BEGIN Listed records

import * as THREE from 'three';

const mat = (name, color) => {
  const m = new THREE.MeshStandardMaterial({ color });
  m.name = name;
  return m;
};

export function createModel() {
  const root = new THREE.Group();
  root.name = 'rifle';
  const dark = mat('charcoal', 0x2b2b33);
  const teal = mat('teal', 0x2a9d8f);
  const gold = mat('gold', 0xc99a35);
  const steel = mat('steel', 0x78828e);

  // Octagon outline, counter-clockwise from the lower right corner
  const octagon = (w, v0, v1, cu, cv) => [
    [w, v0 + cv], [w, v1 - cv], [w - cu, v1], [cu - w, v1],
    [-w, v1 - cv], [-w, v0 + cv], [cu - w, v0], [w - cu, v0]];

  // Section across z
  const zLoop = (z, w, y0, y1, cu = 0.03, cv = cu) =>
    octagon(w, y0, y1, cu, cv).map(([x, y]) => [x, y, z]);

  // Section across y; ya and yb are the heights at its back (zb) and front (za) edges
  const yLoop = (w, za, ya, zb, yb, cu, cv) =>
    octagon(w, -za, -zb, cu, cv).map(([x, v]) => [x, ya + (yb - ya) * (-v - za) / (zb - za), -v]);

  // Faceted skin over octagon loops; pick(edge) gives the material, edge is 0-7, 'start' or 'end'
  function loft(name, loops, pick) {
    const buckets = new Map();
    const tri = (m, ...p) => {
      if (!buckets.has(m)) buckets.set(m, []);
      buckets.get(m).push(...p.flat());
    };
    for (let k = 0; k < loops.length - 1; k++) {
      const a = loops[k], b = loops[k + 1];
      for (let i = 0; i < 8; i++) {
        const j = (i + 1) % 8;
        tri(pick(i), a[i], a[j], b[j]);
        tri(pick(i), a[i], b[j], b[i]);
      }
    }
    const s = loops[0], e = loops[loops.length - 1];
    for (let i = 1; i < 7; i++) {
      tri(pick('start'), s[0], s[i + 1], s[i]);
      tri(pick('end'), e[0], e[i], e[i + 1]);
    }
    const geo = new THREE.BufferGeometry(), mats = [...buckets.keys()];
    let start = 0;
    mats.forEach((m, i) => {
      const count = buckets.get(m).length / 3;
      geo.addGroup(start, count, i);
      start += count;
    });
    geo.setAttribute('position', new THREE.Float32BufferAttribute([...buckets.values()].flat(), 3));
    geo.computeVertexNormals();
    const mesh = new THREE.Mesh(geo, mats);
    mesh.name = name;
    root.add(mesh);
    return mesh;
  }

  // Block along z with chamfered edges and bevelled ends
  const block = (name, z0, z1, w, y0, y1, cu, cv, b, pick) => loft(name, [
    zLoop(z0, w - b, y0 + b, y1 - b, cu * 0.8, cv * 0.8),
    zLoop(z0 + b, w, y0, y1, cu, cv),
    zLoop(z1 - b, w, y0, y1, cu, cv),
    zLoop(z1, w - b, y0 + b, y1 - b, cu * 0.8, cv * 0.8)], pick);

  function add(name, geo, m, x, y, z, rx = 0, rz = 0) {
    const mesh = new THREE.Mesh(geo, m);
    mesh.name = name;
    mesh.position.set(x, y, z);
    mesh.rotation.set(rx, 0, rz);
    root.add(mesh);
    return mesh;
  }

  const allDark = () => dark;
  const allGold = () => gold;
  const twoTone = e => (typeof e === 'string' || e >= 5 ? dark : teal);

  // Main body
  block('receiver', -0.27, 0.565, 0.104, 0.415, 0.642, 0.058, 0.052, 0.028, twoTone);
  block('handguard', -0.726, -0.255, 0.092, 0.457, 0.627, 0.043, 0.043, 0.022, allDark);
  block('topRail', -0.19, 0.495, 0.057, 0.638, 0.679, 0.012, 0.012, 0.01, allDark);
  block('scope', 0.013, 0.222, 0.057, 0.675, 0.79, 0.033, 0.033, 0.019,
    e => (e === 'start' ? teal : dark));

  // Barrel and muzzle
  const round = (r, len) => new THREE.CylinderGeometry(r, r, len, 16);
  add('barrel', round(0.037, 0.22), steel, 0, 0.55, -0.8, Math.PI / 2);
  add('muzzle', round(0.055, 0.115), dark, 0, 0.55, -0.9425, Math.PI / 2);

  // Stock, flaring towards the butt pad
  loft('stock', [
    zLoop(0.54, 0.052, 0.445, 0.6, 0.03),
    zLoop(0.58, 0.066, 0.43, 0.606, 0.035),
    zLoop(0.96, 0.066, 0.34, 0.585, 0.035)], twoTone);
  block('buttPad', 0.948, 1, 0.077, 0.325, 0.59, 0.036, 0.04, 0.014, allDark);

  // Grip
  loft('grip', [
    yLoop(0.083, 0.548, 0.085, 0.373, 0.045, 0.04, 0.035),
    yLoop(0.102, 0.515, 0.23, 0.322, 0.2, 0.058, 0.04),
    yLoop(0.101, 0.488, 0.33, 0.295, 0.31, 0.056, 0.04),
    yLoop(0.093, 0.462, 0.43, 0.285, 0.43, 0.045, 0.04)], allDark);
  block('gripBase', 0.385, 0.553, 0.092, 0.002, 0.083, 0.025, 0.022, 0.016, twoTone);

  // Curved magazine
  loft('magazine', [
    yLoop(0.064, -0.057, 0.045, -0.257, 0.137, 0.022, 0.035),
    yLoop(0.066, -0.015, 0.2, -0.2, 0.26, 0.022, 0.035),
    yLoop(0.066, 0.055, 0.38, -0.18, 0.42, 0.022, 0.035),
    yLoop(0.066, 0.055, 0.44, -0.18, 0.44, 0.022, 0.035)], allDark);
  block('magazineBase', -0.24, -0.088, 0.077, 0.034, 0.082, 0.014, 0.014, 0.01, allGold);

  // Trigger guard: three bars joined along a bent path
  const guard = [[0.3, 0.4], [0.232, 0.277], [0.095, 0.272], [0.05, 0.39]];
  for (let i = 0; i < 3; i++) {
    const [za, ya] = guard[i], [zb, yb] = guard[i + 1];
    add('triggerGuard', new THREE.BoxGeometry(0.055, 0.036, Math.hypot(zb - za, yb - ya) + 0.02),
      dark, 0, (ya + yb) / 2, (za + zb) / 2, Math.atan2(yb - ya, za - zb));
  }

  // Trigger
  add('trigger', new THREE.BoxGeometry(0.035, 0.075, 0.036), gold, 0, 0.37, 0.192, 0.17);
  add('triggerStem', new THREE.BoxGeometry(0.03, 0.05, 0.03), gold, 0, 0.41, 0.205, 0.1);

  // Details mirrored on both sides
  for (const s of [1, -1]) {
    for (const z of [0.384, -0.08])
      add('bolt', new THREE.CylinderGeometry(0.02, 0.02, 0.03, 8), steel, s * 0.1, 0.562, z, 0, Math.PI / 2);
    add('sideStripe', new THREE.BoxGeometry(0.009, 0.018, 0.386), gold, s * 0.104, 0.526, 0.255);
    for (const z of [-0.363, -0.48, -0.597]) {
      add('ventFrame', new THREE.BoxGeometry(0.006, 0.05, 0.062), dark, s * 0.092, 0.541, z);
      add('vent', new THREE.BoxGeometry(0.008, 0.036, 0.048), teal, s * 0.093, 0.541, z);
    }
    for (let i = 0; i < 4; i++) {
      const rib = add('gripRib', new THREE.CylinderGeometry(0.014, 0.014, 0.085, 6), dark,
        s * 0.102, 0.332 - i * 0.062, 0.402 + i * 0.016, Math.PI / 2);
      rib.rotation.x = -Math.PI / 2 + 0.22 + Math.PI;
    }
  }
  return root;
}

END Listed records

### Task requirements
Print, exactly as written, each record in the listing above.

### Output
import * as THREE from 'three';

const mat = (name, color) => {
  const m = new THREE.MeshStandardMaterial({ color });
  m.name = name;
  return m;
};

export function createModel() {
  const root = new THREE.Group();
  root.name = 'rifle';
  const dark = mat('charcoal', 0x2b2b33);
  const teal = mat('teal', 0x2a9d8f);
  const gold = mat('gold', 0xc99a35);
  const steel = mat('steel', 0x78828e);

  // Octagon outline, counter-clockwise from the lower right corner
  const octagon = (w, v0, v1, cu, cv) => [
    [w, v0 + cv], [w, v1 - cv], [w - cu, v1], [cu - w, v1],
    [-w, v1 - cv], [-w, v0 + cv], [cu - w, v0], [w - cu, v0]];

  // Section across z
  const zLoop = (z, w, y0, y1, cu = 0.03, cv = cu) =>
    octagon(w, y0, y1, cu, cv).map(([x, y]) => [x, y, z]);

  // Section across y; ya and yb are the heights at its back (zb) and front (za) edges
  const yLoop = (w, za, ya, zb, yb, cu, cv) =>
    octagon(w, -za, -zb, cu, cv).map(([x, v]) => [x, ya + (yb - ya) * (-v - za) / (zb - za), -v]);

  // Faceted skin over octagon loops; pick(edge) gives the material, edge is 0-7, 'start' or 'end'
  function loft(name, loops, pick) {
    const buckets = new Map();
    const tri = (m, ...p) => {
      if (!buckets.has(m)) buckets.set(m, []);
      buckets.get(m).push(...p.flat());
    };
    for (let k = 0; k < loops.length - 1; k++) {
      const a = loops[k], b = loops[k + 1];
      for (let i = 0; i < 8; i++) {
        const j = (i + 1) % 8;
        tri(pick(i), a[i], a[j], b[j]);
        tri(pick(i), a[i], b[j], b[i]);
      }
    }
    const s = loops[0], e = loops[loops.length - 1];
    for (let i = 1; i < 7; i++) {
      tri(pick('start'), s[0], s[i + 1], s[i]);
      tri(pick('end'), e[0], e[i], e[i + 1]);
    }
    const geo = new THREE.BufferGeometry(), mats = [...buckets.keys()];
    let start = 0;
    mats.forEach((m, i) => {
      const count = buckets.get(m).length / 3;
      geo.addGroup(start, count, i);
      start += count;
    });
    geo.setAttribute('position', new THREE.Float32BufferAttribute([...buckets.values()].flat(), 3));
    geo.computeVertexNormals();
    const mesh = new THREE.Mesh(geo, mats);
    mesh.name = name;
    root.add(mesh);
    return mesh;
  }

  // Block along z with chamfered edges and bevelled ends
  const block = (name, z0, z1, w, y0, y1, cu, cv, b, pick) => loft(name, [
    zLoop(z0, w - b, y0 + b, y1 - b, cu * 0.8, cv * 0.8),
    zLoop(z0 + b, w, y0, y1, cu, cv),
    zLoop(z1 - b, w, y0, y1, cu, cv),
    zLoop(z1, w - b, y0 + b, y1 - b, cu * 0.8, cv * 0.8)], pick);

  function add(name, geo, m, x, y, z, rx = 0, rz = 0) {
    const mesh = new THREE.Mesh(geo, m);
    mesh.name = name;
    mesh.position.set(x, y, z);
    mesh.rotation.set(rx, 0, rz);
    root.add(mesh);
    return mesh;
  }

  const allDark = () => dark;
  const allGold = () => gold;
  const twoTone = e => (typeof e === 'string' || e >= 5 ? dark : teal);

  // Main body
  block('receiver', -0.27, 0.565, 0.104, 0.415, 0.642, 0.058, 0.052, 0.028, twoTone);
  block('handguard', -0.726, -0.255, 0.092, 0.457, 0.627, 0.043, 0.043, 0.022, allDark);
  block('topRail', -0.19, 0.495, 0.057, 0.638, 0.679, 0.012, 0.012, 0.01, allDark);
  block('scope', 0.013, 0.222, 0.057, 0.675, 0.79, 0.033, 0.033, 0.019,
    e => (e === 'start' ? teal : dark));

  // Barrel and muzzle
  const round = (r, len) => new THREE.CylinderGeometry(r, r, len, 16);
  add('barrel', round(0.037, 0.22), steel, 0, 0.55, -0.8, Math.PI / 2);
  add('muzzle', round(0.055, 0.115), dark, 0, 0.55, -0.9425, Math.PI / 2);

  // Stock, flaring towards the butt pad
  loft('stock', [
    zLoop(0.54, 0.052, 0.445, 0.6, 0.03),
    zLoop(0.58, 0.066, 0.43, 0.606, 0.035),
    zLoop(0.96, 0.066, 0.34, 0.585, 0.035)], twoTone);
  block('buttPad', 0.948, 1, 0.077, 0.325, 0.59, 0.036, 0.04, 0.014, allDark);

  // Grip
  loft('grip', [
    yLoop(0.083, 0.548, 0.085, 0.373, 0.045, 0.04, 0.035),
    yLoop(0.102, 0.515, 0.23, 0.322, 0.2, 0.058, 0.04),
    yLoop(0.101, 0.488, 0.33, 0.295, 0.31, 0.056, 0.04),
    yLoop(0.093, 0.462, 0.43, 0.285, 0.43, 0.045, 0.04)], allDark);
  block('gripBase', 0.385, 0.553, 0.092, 0.002, 0.083, 0.025, 0.022, 0.016, twoTone);

  // Curved magazine
  loft('magazine', [
    yLoop(0.064, -0.057, 0.045, -0.257, 0.137, 0.022, 0.035),
    yLoop(0.066, -0.015, 0.2, -0.2, 0.26, 0.022, 0.035),
    yLoop(0.066, 0.055, 0.38, -0.18, 0.42, 0.022, 0.035),
    yLoop(0.066, 0.055, 0.44, -0.18, 0.44, 0.022, 0.035)], allDark);
  block('magazineBase', -0.24, -0.088, 0.077, 0.034, 0.082, 0.014, 0.014, 0.01, allGold);

  // Trigger guard: three bars joined along a bent path
  const guard = [[0.3, 0.4], [0.232, 0.277], [0.095, 0.272], [0.05, 0.39]];
  for (let i = 0; i < 3; i++) {
    const [za, ya] = guard[i], [zb, yb] = guard[i + 1];
    add('triggerGuard', new THREE.BoxGeometry(0.055, 0.036, Math.hypot(zb - za, yb - ya) + 0.02),
      dark, 0, (ya + yb) / 2, (za + zb) / 2, Math.atan2(yb - ya, za - zb));
  }

  // Trigger
  add('trigger', new THREE.BoxGeometry(0.035, 0.075, 0.036), gold, 0, 0.37, 0.192, 0.17);
  add('triggerStem', new THREE.BoxGeometry(0.03, 0.05, 0.03), gold, 0, 0.41, 0.205, 0.1);

  // Details mirrored on both sides
  for (const s of [1, -1]) {
    for (const z of [0.384, -0.08])
      add('bolt', new THREE.CylinderGeometry(0.02, 0.02, 0.03, 8), steel, s * 0.1, 0.562, z, 0, Math.PI / 2);
    add('sideStripe', new THREE.BoxGeometry(0.009, 0.018, 0.386), gold, s * 0.104, 0.526, 0.255);
    for (const z of [-0.363, -0.48, -0.597]) {
      add('ventFrame', new THREE.BoxGeometry(0.006, 0.05, 0.062), dark, s * 0.092, 0.541, z);
      add('vent', new THREE.BoxGeometry(0.008, 0.036, 0.048), teal, s * 0.093, 0.541, z);
    }
    for (let i = 0; i < 4; i++) {
      const rib = add('gripRib', new THREE.CylinderGeometry(0.014, 0.014, 0.085, 6), dark,
        s * 0.102, 0.332 - i * 0.062, 0.402 + i * 0.016, Math.PI / 2);
      rib.rotation.x = -Math.PI / 2 + 0.22 + Math.PI;
    }
  }
  return root;
}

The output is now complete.